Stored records
Start of Block
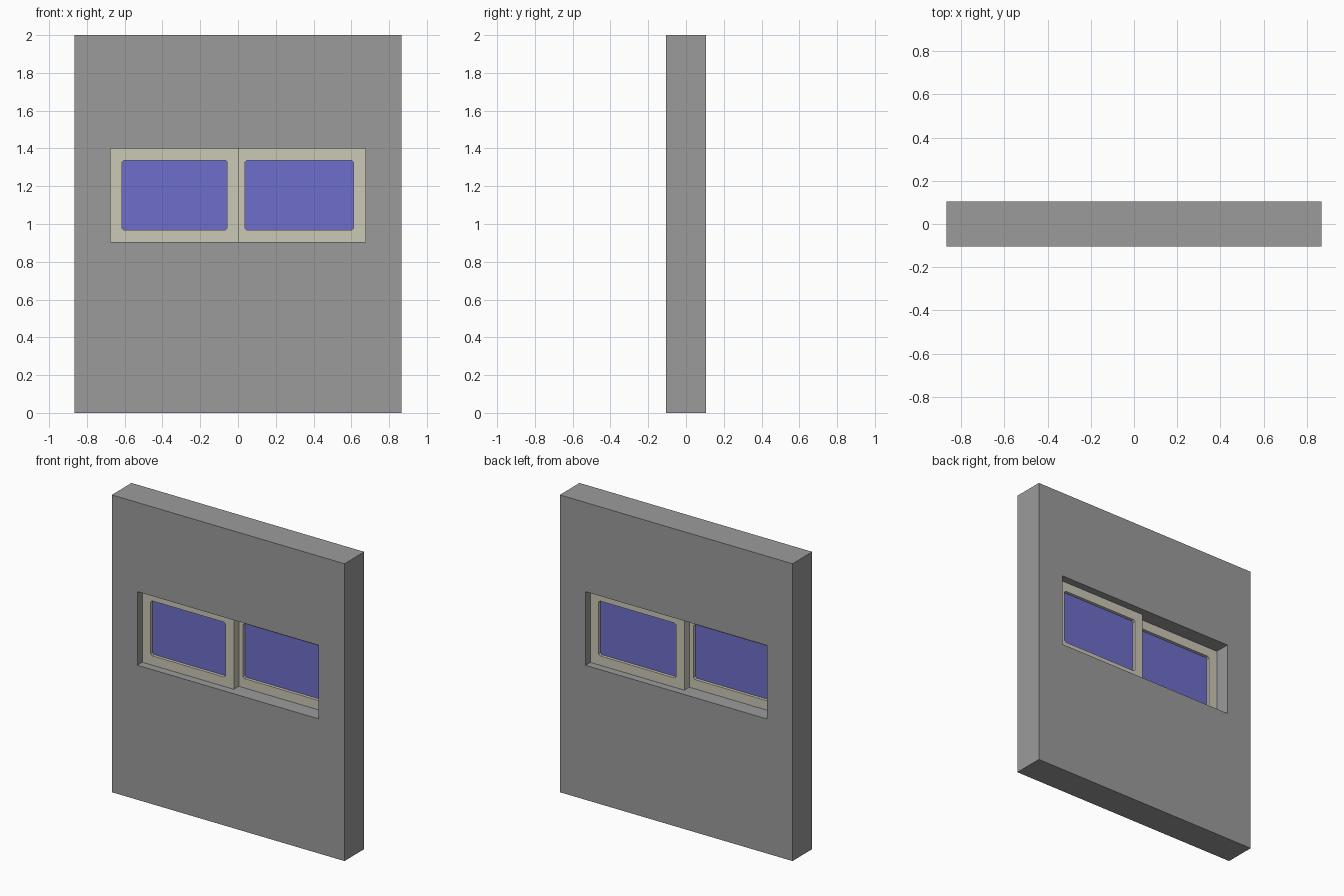
import bpy
from mathutils import Matrix

if "Cube" in bpy.data.objects:
    bpy.data.objects.remove(bpy.data.objects["Cube"])


def material(name, rgb):
    m = bpy.data.materials.new(name)
    m.diffuse_color = (*rgb, 1)
    m.use_nodes = True
    m.node_tree.nodes["Principled BSDF"].inputs["Base Color"].default_value = m.diffuse_color
    return m


WALL = material("wall_grey", (0.33, 0.33, 0.33))
FRAME = material("frame_cream", (0.60, 0.58, 0.47))
GLASS = material("glass_blue", (0.155, 0.155, 0.60))


def outline(x0, x1, z0, z1, c=0.0):
    """Rectangle, optionally with chamfered corners."""
    if not c:
        return [(x0, z0), (x1, z0), (x1, z1), (x0, z1)]
    return [(x0 + c, z0), (x1 - c, z0), (x1, z0 + c), (x1, z1 - c),
            (x1 - c, z1), (x0 + c, z1), (x0, z1 - c), (x0, z0 + c)]


def panel(name, loops, y0, y1, mat):
    """Upright slab from filled outlines; inner outlines become holes."""
    cu = bpy.data.curves.new(name + "_profile", 'CURVE')
    cu.dimensions = '2D'
    cu.fill_mode = 'BOTH'
    cu.extrude = (y1 - y0) / 2
    for pts in loops:
        s = cu.splines.new('POLY')
        s.points.add(len(pts) - 1)
        for p, (x, z) in zip(s.points, pts):
            p.co = (x, z, 0, 1)
        s.use_cyclic_u = True
    tmp = bpy.data.objects.new(name + "_tmp", cu)
    bpy.context.collection.objects.link(tmp)
    bpy.context.view_layer.update()
    dg = bpy.context.evaluated_depsgraph_get()
    me = bpy.data.meshes.new_from_object(tmp.evaluated_get(dg))
    bpy.data.objects.remove(tmp)
    me.transform(Matrix.Translation((0, (y0 + y1) / 2, 0)) @ Matrix.Rotation(1.5707963, 4, 'X'))
    me.materials.clear()
    me.materials.append(mat)
    for p in me.polygons:
        p.use_smooth = False
        p.material_index = 0
    ob = bpy.data.objects.new(name, me)
    bpy.context.collection.objects.link(ob)
    return ob


# Wall with window opening
Z0, Z1 = 0.905, 1.40
panel("wall", [outline(-0.866, 0.866, 0, 2), outline(-0.676, 0.674, Z0, Z1)],
      -0.105, 0.105, WALL)

# Two sliding sashes on neighbouring tracks, each with a pane
for side, x0, x1, y0, y1 in (("left", -0.676, 0.005, -0.052, 0.001),
                             ("right", -0.025, 0.674, 0.001, 0.054)):
    hx0, hx1 = x0 + 0.062, x1 - 0.062
    hz0, hz1 = Z0 + 0.063, Z1 - 0.063
    panel(side + "_sash", [outline(x0, x1, Z0, Z1), outline(hx0, hx1, hz0, hz1, 0.01)],
          y0, y1, FRAME)
    mid = (y0 + y1) / 2
    panel(side + "_pane", [outline(hx0, hx1, hz0, hz1, 0.01)],
          mid - 0.006, mid + 0.006, GLASS)
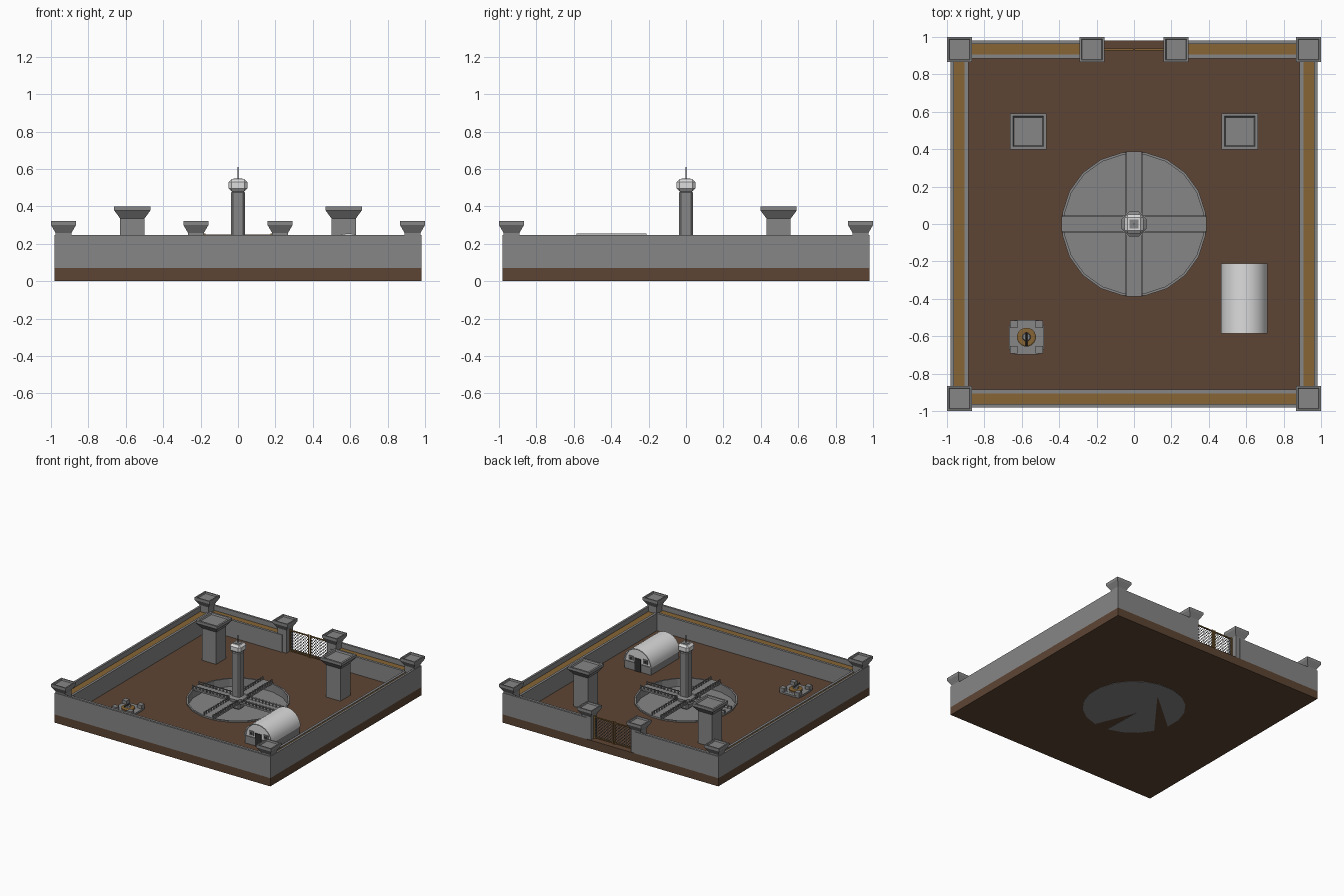
import bpy, bmesh, math
from mathutils import Matrix, Vector

if "Cube" in bpy.data.objects:
    bpy.data.objects.remove(bpy.data.objects["Cube"])


def material(name, r, g, b):
    m = bpy.data.materials.new(name)
    m.use_nodes = True
    m.diffuse_color = (r, g, b, 1)
    m.node_tree.nodes["Principled BSDF"].inputs["Base Color"].default_value = (r, g, b, 1)
    return m


STONE = material("stone grey", .24, .24, .24)
EARTH = material("earth brown", .11, .06, .034)
WOOD = material("ochre wood", .24, .13, .035)
PALE = material("pale metal", .72, .72, .72)
WIRE = material("wire grey", .16, .16, .16)
DARK = material("dark opening", .03, .03, .03)


def finish(name, bm, mat, turn=0.0):
    bm.transform(Matrix.Rotation(turn, 4, 'Z'))
    bmesh.ops.recalc_face_normals(bm, faces=bm.faces)
    me = bpy.data.meshes.new(name)
    bm.to_mesh(me)
    bm.free()
    me.materials.append(mat)
    ob = bpy.data.objects.new(name, me)
    bpy.context.collection.objects.link(ob)
    return ob


def add_box(bm, x0, x1, y0, y1, z0, z1):
    m = Matrix.Translation(((x0 + x1) / 2, (y0 + y1) / 2, (z0 + z1) / 2))
    m = m @ Matrix.Diagonal((x1 - x0, y1 - y0, z1 - z0, 1))
    bmesh.ops.create_cube(bm, size=1, matrix=m)


def add_rod(bm, p, q, r):
    p, q = Vector(p), Vector(q)
    d = q - p
    m = Matrix.Translation((p + q) / 2) @ d.to_track_quat('Z', 'Y').to_matrix().to_4x4()
    bmesh.ops.create_cone(bm, cap_ends=True, segments=4, radius1=r, radius2=r,
                          depth=d.length, matrix=m)


def box(name, bounds, mat, turn=0.0, bevel=0.0):
    bm = bmesh.new()
    add_box(bm, *bounds)
    if bevel:
        bmesh.ops.bevel(bm, geom=bm.edges[:], offset=bevel, segments=1, affect='EDGES')
    return finish(name, bm, mat, turn)


def lathe(name, profile, n, mat, x=0.0, y=0.0):
    """Stack n-sided rings of (half width, height), capped at both ends."""
    bm = bmesh.new()
    rings = []
    for half, z in profile:
        r = half / math.cos(math.pi / n)
        angles = [math.tau * (i + .5) / n for i in range(n)]
        rings.append([bm.verts.new((x + r * math.cos(a), y + r * math.sin(a), z)) for a in angles])
    for a, b in zip(rings, rings[1:]):
        for i in range(n):
            j = (i + 1) % n
            bm.faces.new((a[i], a[j], b[j], b[i]))
    bm.faces.new(rings[0])
    bm.faces.new(rings[-1])
    return finish(name, bm, mat)


def extrude(name, pts, axis, start, depth, mat):
    """Extrude a flat outline along Y (points are x, z) or Z (points are x, y)."""
    bm = bmesh.new()
    if axis == 'Y':
        verts = [bm.verts.new((a, start, b)) for a, b in pts]
        step = Vector((0, depth, 0))
    else:
        verts = [bm.verts.new((a, b, start)) for a, b in pts]
        step = Vector((0, 0, depth))
    face = bm.faces.new(verts)
    out = bmesh.ops.extrude_face_region(bm, geom=[face], use_keep_orig=True)
    bmesh.ops.translate(bm, vec=step, verts=[v for v in out["geom"] if isinstance(v, bmesh.types.BMVert)])
    return finish(name, bm, mat)


# Ground slab with a round pit
GROUND = .07
slab = box("ground_slab", (-.98, .98, -.98, .98, .002, GROUND), EARTH)
cutter = lathe("pit_cutter", [(.38, .006), (.38, .2)], 20, EARTH)
mod = slab.modifiers.new("pit", 'BOOLEAN')
mod.operation, mod.object, mod.solver = 'DIFFERENCE', cutter, 'EXACT'
bpy.context.view_layer.objects.active = slab
bpy.ops.object.modifier_apply(modifier="pit")
bpy.data.objects.remove(cutter)
lathe("pit_lining", [(.383, .01), (.383, .08), (.37, .08), (.37, .014)], 20, STONE)

# Underside of the pit, with two wedges missing
notches = {14: (-.07, -.06), 10: (-.03, .24)}
outline = []
for i in range(20):
    a = math.tau * (i + .5) / 20
    outline.append((.388 * math.cos(a), .388 * math.sin(a)))
    if i in notches:
        outline.append(notches[i])
extrude("pit_underside", outline, 'Z', 0, .002, STONE)

# Perimeter walls: body, parapet, inner lip and wooden walkway
full = [(-.98, .98)]
sides = {"front": (0, full), "right": (1, full), "back": (2, [(-.98, -.22), (.22, .98)]), "left": (3, full)}
for side, (k, spans) in sides.items():
    for a, b in spans:
        t = k * math.pi / 2
        inner_a = a + .094 if a == -.98 else a
        inner_b = b - .094 if b == .98 else b
        box(side + "_wall", (a, b, -.98, -.886, GROUND - .001, .2), STONE, t)
        box(side + "_parapet", (a, b, -.98, -.963, .2, .247), STONE, t)
        box(side + "_lip", (inner_a, inner_b, -.906, -.886, .2, .212), STONE, t)
        box(side + "_walkway", (inner_a, inner_b, -.963, -.906, .2, .206), WOOD, t)


# Flared posts with dished tops
def post(name, x, y, body, top, z):
    lathe(name, [(body, GROUND), (body, z - .065), (top, z - .022), (top, z),
                 (top * .84, z), (top * .78, z - .012)], 4, STONE, x, y)


for sx, tag in ((1, "left"), (-1, "right")):
    post("front_post_" + tag, sx * .933, -.933, .042, .067, .322)
    post("back_post_" + tag, sx * .933, .933, .042, .067, .322)
    post("gate_post_" + tag, sx * .225, .933, .042, .067, .322)
    post("tall_pillar_" + tag, sx * .565, .495, .065, .097, .4)

# Gate leaves with wire mesh
Z0, Z1, GY = .08, .245, .932
for sx, tag in ((1, "left"), (-1, "right")):
    x0, x1 = sorted((sx * .004, sx * .183))
    bm = bmesh.new()
    for x in (x0, x1 - .01):
        add_box(bm, x, x + .01, GY - .005, GY + .005, GROUND, .255)
    for z in (Z0, Z1):
        add_box(bm, x0, x1, GY - .005, GY + .005, z - .004, z + .004)
    finish("gate_frame_" + tag, bm, WOOD)
    bm = bmesh.new()
    w, h = x1 - x0, Z1 - Z0
    for i in range(1, 14):
        c = i * (w + h) / 14
        u0, u1 = max(0, c - h), min(w, c)
        add_rod(bm, (x0 + u0, GY, Z0 + c - u0), (x0 + u1, GY, Z0 + c - u1), .002)
        add_rod(bm, (x1 - u0, GY, Z0 + c - u0), (x1 - u1, GY, Z0 + c - u1), .002)
    finish("gate_mesh_" + tag, bm, WIRE)

# Central tower
box("tower_shaft", (-.038, .038, -.038, .038, .012, .485), STONE, bevel=.012)
lathe("tower_collar", [(.05, .075), (.066, .088), (.066, .108), (.048, .118)], 8, STONE)
box("tower_cap", (-.05, .05, -.05, .05, .48, .545), PALE, bevel=.016)
box("tower_hatch", (-.024, .024, -.024, .024, .545, .549), STONE)
bm = bmesh.new()
add_rod(bm, (0, 0, .54), (0, 0, .61), .003)
finish("tower_antenna", bm, WIRE)

# Four bridges with railings
for k in range(4):
    t = k * math.pi / 2
    box("bridge_deck", (.04, .388, -.045, .045, .072, .086), STONE, t)
    bm = bmesh.new()
    for y in (-.042, .042):
        add_box(bm, .06, .385, y - .003, y + .003, .104, .109)
        for i in range(11):
            x = .07 + i * .031
            add_box(bm, x - .004, x + .004, y - .004, y + .004, .085, .113)
    finish("bridge_railing", bm, STONE, t)

# Arched hut
HX, HZ, R = .59, .13, .125


def arc(r, n=16):
    return [(HX + r * math.cos(math.pi * i / n), HZ + r * math.sin(math.pi * i / n)) for i in range(n + 1)]


roof = extrude("hut_roof", arc(R) + arc(R - .007)[::-1], 'Y', -.585, .375, PALE)
bpy.ops.object.select_all(action='DESELECT')
roof.select_set(True)
bpy.context.view_layer.objects.active = roof
bpy.ops.object.shade_smooth_by_angle(angle=math.radians(30))
box("hut_base", (HX - .12, HX + .12, -.578, -.217, GROUND, HZ + .002), STONE)
extrude("hut_end_walls", arc(R - .008), 'Y', -.57, .345, PALE)
for y, tag in ((-.57, "front"), (-.225, "back")):
    s = -1 if tag == "front" else 1
    y0, y1 = sorted((y, y + s * .007))
    box("hut_door_" + tag, (HX - .028, HX + .028, y0 + s * .006, y1 + s * .006, GROUND, .175), DARK)
    for x in (-.065, .065):
        box("hut_window_" + tag, (HX + x - .02, HX + x + .02, y0, y1, .145, .18), STONE)
        box("hut_vent_" + tag, (HX + x - .012, HX + x + .012, y0 - .001, y1 + .001, .15, .172), DARK)

# Small gun emplacement
EX, EY = -.575, -.605
bm = bmesh.new()
add_box(bm, EX - .093, EX + .093, EY - .065, EY + .065, GROUND - .001, .084)
add_box(bm, EX - .065, EX + .065, EY - .093, EY + .093, GROUND - .001, .083)
for sx in (-1, 1):
    for sy in (-1, 1):
        cx, cy = EX + sx * .068, EY + sy * .068
        add_box(bm, cx - .02, cx + .02, cy - .02, cy + .02, GROUND, .112)
finish("emplacement_base", bm, STONE)
lathe("emplacement_turntable", [(.05, .08), (.05, .094), (.043, .098)], 16, WOOD, EX, EY)
lathe("gun_mount", [(.024, .09), (.018, .112)], 8, STONE, EX, EY)
bm = bmesh.new()
add_rod(bm, (EX, EY + .025, .112), (EX, EY - .05, .118), .006)
finish("gun_barrel", bm, DARK)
End of Block
● **What you are asked to do**
An exact, complete copy of the lines above from the one with "cu.dimensions = '2D'" through the one with "me.materials.clear()" is the whole answer.

● **Answer below**
    cu.dimensions = '2D'
    cu.fill_mode = 'BOTH'
    cu.extrude = (y1 - y0) / 2
    for pts in loops:
        s = cu.splines.new('POLY')
        s.points.add(len(pts) - 1)
        for p, (x, z) in zip(s.points, pts):
            p.co = (x, z, 0, 1)
        s.use_cyclic_u = True
    tmp = bpy.data.objects.new(name + "_tmp", cu)
    bpy.context.collection.objects.link(tmp)
    bpy.context.view_layer.update()
    dg = bpy.context.evaluated_depsgraph_get()
    me = bpy.data.meshes.new_from_object(tmp.evaluated_get(dg))
    bpy.data.objects.remove(tmp)
    me.transform(Matrix.Translation((0, (y0 + y1) / 2, 0)) @ Matrix.Rotation(1.5707963, 4, 'X'))
    me.materials.clear()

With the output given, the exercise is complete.